╔══

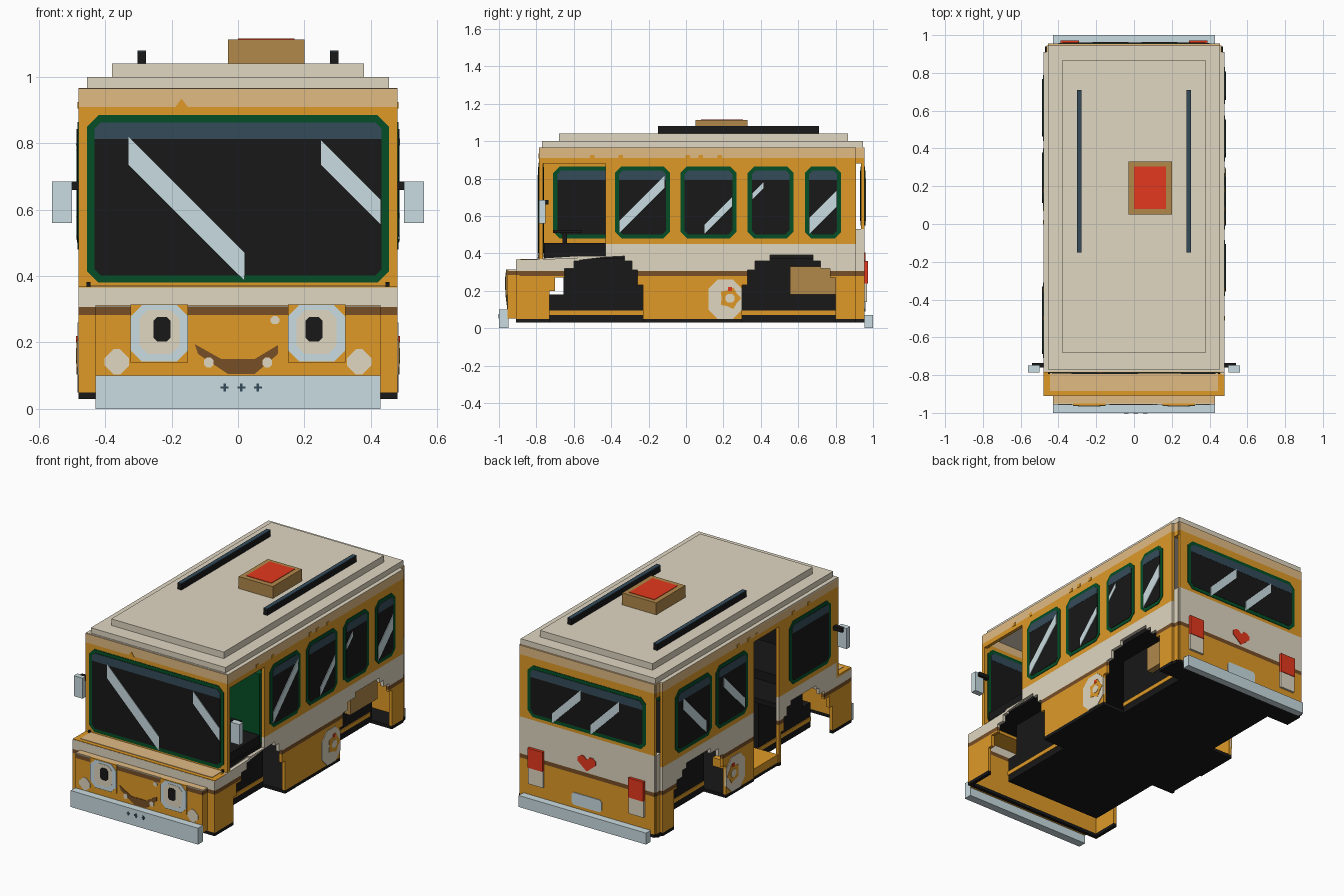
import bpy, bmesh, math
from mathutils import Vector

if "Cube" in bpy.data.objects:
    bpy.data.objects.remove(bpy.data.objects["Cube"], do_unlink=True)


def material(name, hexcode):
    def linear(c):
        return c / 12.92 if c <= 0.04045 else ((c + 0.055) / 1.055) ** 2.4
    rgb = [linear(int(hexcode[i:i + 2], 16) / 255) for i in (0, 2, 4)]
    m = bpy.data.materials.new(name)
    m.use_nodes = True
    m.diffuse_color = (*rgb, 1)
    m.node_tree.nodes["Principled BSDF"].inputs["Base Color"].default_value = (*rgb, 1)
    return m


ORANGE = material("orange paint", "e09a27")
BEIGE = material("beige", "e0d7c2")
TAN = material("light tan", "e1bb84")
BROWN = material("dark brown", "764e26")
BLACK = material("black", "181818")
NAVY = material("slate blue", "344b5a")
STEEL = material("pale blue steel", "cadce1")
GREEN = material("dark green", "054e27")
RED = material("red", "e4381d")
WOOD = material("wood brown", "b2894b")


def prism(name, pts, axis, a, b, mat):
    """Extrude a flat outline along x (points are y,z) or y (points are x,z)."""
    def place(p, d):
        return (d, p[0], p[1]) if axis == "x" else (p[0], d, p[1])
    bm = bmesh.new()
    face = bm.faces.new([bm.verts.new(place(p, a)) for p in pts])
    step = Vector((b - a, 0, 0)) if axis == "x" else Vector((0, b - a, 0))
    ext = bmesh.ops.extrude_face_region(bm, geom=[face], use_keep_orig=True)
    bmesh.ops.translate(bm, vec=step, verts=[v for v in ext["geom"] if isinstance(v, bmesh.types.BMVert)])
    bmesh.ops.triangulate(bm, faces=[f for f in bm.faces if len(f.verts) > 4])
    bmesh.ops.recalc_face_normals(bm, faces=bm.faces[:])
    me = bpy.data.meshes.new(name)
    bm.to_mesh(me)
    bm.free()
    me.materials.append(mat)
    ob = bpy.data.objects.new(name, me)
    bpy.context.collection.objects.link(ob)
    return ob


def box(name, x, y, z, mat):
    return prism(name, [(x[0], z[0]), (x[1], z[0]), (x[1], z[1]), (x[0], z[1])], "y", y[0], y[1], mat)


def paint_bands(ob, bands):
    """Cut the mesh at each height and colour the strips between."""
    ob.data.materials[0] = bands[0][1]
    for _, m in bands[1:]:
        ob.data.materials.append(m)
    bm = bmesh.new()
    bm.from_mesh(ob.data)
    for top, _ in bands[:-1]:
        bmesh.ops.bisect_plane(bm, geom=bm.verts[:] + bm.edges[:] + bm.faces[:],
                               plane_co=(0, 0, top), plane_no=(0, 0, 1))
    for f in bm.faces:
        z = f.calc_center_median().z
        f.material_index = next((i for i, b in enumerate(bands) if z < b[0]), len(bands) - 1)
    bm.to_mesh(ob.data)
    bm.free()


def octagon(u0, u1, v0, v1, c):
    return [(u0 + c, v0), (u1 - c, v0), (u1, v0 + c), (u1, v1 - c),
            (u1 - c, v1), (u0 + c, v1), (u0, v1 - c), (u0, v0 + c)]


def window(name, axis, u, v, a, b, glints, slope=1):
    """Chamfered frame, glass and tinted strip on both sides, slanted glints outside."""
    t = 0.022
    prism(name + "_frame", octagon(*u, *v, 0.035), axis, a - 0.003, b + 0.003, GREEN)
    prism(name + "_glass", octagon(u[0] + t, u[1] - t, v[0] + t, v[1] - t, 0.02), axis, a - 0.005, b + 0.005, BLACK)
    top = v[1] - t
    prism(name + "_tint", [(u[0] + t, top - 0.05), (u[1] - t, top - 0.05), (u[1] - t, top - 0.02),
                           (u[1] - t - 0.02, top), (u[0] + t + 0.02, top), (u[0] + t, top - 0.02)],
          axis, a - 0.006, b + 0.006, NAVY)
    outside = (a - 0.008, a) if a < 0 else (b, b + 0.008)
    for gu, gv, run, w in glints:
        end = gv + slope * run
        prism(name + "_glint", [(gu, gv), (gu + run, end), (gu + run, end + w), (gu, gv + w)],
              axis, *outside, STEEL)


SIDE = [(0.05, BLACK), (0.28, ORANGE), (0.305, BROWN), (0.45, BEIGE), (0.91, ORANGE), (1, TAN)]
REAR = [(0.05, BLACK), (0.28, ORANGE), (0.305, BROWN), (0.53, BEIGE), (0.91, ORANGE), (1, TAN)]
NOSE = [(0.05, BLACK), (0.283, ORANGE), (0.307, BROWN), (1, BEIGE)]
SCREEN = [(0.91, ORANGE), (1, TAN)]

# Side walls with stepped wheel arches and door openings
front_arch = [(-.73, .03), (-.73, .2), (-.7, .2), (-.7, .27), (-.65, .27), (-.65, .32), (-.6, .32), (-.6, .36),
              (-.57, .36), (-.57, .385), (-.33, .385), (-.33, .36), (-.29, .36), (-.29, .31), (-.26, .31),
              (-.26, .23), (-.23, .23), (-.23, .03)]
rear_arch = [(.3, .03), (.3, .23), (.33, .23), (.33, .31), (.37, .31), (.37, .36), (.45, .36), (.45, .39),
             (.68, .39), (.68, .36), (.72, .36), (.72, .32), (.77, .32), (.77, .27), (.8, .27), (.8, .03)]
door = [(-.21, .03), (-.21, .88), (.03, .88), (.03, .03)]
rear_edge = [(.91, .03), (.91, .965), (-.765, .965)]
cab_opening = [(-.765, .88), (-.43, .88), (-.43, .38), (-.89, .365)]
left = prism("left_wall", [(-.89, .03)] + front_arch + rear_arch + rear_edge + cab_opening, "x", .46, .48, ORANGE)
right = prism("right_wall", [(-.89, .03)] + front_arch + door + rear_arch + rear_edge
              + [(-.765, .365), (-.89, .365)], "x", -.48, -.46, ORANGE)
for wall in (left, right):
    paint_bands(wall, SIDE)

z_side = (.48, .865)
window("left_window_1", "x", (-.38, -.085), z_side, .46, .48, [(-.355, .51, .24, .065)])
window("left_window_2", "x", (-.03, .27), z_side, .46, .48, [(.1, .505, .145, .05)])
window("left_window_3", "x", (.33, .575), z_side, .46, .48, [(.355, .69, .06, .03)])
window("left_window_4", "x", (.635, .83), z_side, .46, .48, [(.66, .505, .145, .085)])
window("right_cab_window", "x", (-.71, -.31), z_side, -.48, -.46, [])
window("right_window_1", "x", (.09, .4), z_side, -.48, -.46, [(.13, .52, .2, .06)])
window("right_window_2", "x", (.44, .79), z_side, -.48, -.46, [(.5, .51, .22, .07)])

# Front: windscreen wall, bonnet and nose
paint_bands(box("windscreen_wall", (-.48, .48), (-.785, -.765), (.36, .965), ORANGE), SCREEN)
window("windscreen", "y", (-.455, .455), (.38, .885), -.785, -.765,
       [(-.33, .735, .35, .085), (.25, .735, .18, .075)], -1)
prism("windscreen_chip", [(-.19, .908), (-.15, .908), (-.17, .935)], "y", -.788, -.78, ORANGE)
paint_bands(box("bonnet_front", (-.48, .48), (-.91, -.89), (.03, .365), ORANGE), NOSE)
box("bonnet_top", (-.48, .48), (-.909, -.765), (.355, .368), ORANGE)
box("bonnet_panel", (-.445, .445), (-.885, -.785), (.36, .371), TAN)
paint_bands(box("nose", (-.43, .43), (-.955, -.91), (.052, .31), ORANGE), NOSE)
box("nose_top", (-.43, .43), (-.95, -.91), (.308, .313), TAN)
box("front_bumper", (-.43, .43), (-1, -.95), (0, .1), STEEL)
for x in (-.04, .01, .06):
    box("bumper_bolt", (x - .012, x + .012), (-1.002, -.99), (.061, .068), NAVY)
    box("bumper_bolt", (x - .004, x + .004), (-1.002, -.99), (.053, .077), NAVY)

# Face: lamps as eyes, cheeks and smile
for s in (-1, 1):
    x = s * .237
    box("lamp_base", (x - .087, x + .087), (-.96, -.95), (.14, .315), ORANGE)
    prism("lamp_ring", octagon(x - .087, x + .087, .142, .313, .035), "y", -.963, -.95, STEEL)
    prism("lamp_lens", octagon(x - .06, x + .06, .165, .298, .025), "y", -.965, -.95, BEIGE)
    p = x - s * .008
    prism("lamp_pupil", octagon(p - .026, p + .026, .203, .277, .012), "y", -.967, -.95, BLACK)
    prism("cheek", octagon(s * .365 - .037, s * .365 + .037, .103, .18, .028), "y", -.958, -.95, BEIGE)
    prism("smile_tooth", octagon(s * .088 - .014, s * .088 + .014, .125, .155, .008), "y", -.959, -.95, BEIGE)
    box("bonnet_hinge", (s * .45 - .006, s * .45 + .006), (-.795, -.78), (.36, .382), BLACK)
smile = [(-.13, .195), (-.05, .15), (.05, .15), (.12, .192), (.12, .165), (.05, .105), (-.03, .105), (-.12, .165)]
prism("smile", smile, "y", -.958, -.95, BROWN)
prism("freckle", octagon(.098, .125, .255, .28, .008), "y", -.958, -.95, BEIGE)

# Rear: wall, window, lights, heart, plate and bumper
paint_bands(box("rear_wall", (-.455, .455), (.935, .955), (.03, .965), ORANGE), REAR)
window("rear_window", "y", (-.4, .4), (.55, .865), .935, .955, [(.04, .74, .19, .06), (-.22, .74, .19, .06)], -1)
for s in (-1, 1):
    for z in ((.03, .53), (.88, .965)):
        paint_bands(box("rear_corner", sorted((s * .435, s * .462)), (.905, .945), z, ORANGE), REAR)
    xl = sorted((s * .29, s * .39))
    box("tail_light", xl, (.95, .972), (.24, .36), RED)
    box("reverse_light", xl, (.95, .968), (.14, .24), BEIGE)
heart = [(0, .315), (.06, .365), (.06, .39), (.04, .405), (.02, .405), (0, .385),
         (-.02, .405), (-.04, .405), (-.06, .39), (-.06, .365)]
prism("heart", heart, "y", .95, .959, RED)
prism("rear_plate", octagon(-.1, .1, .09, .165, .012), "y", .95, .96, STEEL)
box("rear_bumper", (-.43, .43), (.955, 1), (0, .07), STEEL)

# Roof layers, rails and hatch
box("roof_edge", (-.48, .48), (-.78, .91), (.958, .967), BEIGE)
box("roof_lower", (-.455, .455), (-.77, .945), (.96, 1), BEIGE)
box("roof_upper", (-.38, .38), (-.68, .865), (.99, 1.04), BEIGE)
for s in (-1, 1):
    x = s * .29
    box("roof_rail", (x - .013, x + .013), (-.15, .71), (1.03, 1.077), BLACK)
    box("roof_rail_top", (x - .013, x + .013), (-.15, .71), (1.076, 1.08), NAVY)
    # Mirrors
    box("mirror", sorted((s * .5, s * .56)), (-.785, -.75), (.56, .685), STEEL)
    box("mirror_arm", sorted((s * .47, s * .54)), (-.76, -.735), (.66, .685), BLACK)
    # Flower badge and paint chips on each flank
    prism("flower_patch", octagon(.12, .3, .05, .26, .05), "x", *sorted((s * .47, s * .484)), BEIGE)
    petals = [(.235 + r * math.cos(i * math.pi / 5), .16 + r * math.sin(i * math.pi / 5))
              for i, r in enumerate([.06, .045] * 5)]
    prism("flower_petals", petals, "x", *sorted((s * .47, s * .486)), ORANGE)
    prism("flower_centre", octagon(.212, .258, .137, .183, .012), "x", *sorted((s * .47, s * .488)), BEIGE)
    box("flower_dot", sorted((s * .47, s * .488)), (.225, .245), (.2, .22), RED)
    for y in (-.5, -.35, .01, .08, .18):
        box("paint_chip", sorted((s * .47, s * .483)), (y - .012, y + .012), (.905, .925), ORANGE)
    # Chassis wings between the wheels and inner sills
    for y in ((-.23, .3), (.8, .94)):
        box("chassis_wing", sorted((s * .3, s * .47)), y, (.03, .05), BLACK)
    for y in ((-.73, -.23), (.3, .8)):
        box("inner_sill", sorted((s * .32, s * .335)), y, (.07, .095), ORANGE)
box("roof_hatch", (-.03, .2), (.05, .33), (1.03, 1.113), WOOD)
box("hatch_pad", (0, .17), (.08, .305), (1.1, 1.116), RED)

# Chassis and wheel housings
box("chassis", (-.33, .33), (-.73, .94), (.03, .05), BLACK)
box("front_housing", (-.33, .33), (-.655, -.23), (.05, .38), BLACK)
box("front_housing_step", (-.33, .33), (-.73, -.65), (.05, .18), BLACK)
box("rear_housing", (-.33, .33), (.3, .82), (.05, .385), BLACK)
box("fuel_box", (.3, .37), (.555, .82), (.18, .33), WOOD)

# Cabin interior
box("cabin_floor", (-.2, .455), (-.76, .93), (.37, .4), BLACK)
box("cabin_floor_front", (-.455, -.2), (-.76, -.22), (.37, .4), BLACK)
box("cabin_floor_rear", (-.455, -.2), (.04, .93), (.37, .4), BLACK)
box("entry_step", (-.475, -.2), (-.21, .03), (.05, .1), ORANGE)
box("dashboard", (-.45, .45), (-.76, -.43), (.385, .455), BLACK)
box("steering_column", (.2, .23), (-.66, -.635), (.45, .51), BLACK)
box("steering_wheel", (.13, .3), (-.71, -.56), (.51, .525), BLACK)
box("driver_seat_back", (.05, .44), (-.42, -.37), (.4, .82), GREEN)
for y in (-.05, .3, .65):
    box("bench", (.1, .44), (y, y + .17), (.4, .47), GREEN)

╚══
╔══

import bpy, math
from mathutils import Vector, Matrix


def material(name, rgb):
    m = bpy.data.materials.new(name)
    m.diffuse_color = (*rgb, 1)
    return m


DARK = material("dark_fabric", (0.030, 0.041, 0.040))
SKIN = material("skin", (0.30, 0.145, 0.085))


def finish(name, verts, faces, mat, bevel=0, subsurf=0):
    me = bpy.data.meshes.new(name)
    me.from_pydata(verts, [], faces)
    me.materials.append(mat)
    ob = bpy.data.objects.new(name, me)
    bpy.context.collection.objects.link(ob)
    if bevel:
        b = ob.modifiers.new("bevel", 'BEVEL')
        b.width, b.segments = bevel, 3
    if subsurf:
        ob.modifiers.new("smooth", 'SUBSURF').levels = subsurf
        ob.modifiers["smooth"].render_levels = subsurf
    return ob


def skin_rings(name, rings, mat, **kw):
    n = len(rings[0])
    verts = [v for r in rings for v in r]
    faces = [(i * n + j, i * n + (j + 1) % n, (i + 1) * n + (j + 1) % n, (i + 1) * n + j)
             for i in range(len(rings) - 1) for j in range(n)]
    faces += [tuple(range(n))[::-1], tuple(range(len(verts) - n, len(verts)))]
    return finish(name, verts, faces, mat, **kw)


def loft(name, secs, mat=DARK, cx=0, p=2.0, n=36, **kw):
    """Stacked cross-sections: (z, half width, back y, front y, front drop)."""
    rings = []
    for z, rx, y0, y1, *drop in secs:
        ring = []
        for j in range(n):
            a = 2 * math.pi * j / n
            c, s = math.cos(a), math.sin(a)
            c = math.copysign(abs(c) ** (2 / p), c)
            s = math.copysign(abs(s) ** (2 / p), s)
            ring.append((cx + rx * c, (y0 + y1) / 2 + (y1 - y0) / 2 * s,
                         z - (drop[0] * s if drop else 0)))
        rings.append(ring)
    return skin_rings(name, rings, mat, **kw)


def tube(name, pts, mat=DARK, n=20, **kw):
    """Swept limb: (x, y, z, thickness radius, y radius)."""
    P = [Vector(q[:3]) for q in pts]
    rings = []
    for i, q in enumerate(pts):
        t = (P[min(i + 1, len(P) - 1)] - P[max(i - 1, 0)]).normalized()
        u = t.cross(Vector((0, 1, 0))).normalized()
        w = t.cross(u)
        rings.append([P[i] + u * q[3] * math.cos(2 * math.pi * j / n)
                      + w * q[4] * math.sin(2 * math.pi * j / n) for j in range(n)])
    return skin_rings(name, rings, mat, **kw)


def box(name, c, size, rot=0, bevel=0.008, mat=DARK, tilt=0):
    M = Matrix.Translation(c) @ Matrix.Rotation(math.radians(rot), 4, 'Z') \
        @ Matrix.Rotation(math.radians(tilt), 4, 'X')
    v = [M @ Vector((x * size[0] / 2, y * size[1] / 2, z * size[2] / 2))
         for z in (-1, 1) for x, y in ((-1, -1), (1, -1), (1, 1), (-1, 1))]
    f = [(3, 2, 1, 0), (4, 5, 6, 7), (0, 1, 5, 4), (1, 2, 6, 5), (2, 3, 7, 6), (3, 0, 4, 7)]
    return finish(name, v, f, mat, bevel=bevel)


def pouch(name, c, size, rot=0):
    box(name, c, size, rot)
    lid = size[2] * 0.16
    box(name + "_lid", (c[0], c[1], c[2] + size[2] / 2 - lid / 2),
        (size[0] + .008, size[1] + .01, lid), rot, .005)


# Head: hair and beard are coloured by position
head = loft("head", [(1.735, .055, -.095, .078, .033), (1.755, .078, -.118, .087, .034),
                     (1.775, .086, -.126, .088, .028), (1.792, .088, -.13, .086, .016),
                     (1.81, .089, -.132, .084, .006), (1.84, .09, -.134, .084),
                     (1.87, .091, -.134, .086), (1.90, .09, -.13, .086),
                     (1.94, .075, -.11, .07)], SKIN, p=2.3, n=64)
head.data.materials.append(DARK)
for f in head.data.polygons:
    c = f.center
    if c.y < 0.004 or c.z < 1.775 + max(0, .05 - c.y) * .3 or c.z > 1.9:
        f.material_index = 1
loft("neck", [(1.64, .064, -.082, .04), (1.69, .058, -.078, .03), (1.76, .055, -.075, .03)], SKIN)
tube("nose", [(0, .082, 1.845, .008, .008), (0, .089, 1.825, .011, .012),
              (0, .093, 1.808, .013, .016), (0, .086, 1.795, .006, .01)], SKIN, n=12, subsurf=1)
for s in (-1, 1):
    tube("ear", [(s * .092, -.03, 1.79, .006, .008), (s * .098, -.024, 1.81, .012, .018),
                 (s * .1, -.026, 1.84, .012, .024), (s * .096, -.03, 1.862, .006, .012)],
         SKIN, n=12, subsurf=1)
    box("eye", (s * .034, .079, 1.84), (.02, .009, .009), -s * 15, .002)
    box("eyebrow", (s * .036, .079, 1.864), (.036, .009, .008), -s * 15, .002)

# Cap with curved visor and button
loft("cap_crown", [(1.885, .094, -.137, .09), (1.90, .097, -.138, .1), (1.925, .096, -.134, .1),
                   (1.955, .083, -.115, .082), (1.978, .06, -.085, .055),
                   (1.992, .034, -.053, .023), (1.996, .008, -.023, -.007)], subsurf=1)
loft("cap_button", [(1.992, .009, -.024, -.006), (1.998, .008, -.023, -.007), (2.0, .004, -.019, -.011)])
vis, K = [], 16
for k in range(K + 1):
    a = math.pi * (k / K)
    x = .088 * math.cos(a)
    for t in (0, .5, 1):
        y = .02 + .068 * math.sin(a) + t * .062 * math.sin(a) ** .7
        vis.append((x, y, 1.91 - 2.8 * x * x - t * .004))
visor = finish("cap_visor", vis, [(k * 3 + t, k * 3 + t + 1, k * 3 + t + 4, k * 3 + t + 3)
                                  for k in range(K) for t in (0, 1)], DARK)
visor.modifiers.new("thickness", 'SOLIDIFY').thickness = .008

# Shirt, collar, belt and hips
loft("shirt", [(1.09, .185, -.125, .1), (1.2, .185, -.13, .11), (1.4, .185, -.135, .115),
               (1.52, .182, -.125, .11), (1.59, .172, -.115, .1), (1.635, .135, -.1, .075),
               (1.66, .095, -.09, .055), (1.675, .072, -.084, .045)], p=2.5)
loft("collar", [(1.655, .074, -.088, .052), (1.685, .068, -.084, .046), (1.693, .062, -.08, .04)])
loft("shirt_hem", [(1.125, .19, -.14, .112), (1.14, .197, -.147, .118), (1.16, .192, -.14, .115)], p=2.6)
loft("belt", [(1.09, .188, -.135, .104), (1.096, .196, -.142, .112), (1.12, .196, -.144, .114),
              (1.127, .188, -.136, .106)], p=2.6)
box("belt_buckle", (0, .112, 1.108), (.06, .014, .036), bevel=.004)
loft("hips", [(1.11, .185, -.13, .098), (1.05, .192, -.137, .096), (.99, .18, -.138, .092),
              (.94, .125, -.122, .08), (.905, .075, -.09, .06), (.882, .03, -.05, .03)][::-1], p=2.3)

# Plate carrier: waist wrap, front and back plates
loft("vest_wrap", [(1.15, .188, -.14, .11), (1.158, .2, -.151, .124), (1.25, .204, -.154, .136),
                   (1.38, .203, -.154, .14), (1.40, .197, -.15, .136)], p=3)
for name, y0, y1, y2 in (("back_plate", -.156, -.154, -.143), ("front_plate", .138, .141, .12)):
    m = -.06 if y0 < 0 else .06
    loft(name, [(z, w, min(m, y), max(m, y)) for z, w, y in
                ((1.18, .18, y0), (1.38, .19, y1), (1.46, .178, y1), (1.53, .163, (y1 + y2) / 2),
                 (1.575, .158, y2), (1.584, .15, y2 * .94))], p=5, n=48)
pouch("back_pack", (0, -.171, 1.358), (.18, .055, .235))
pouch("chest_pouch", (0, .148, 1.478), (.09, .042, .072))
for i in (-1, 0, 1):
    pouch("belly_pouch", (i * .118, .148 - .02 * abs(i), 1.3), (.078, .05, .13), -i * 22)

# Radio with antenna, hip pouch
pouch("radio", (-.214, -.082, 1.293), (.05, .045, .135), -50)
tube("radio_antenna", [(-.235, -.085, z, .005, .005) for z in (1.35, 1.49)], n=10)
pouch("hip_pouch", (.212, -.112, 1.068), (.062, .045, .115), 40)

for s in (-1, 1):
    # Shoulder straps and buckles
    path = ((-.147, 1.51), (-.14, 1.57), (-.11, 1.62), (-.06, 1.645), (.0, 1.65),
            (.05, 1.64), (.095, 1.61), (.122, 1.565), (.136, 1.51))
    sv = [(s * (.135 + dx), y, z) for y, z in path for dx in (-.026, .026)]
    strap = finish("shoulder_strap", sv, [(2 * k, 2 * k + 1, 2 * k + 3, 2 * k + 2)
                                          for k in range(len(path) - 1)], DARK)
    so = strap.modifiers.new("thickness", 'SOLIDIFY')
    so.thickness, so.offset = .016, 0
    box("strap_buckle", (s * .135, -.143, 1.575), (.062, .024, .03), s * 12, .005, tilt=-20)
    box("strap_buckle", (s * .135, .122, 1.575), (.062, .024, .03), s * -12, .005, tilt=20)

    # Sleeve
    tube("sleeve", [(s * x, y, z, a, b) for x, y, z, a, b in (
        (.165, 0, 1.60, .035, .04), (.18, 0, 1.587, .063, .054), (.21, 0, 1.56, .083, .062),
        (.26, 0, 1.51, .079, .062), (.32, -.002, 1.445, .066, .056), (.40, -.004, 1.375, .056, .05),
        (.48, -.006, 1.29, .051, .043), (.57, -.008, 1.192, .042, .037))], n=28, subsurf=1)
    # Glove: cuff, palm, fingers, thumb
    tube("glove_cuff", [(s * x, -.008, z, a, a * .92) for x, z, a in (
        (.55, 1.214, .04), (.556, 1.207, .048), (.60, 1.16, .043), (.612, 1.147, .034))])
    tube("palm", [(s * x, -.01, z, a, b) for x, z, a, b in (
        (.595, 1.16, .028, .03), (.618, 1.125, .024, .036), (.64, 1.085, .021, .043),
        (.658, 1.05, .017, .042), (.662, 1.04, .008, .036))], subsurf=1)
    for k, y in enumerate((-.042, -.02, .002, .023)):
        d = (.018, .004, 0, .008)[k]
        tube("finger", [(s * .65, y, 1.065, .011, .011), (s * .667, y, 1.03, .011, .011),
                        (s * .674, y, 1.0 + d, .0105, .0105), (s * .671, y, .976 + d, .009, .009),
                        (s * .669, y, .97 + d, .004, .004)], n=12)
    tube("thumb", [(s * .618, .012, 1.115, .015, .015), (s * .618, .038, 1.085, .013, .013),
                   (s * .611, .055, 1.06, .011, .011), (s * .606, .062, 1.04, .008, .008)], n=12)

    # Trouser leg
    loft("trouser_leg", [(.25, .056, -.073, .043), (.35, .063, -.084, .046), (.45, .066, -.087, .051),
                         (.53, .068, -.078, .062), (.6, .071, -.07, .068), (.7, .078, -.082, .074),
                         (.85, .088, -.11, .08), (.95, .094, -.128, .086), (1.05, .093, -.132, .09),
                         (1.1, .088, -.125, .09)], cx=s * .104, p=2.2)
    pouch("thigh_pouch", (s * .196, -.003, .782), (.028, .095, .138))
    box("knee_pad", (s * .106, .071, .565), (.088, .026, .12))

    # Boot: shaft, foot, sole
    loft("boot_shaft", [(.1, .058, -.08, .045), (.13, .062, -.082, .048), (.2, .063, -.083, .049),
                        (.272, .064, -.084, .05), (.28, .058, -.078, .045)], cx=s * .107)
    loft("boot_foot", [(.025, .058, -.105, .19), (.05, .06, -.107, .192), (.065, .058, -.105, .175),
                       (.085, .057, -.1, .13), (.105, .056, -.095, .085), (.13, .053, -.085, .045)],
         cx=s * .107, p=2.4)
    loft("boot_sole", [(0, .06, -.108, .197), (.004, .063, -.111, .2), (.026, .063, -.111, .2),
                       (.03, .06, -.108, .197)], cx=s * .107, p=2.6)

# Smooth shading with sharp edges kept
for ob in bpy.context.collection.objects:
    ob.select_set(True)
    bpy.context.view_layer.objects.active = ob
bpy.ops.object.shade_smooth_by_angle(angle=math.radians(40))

╚══

- **TASK DETAILS**: In the records above, the line with "(.05, .1), ORANGE)" marks the start and the line with "(.4, .47), GREEN)" marks the end; copy that stretch exactly, both lines included, and nothing else.

- **SOLUTION**:
box("entry_step", (-.475, -.2), (-.21, .03), (.05, .1), ORANGE)
box("dashboard", (-.45, .45), (-.76, -.43), (.385, .455), BLACK)
box("steering_column", (.2, .23), (-.66, -.635), (.45, .51), BLACK)
box("steering_wheel", (.13, .3), (-.71, -.56), (.51, .525), BLACK)
box("driver_seat_back", (.05, .44), (-.42, -.37), (.4, .82), GREEN)
for y in (-.05, .3, .65):
    box("bench", (.1, .44), (y, y + .17), (.4, .47), GREEN)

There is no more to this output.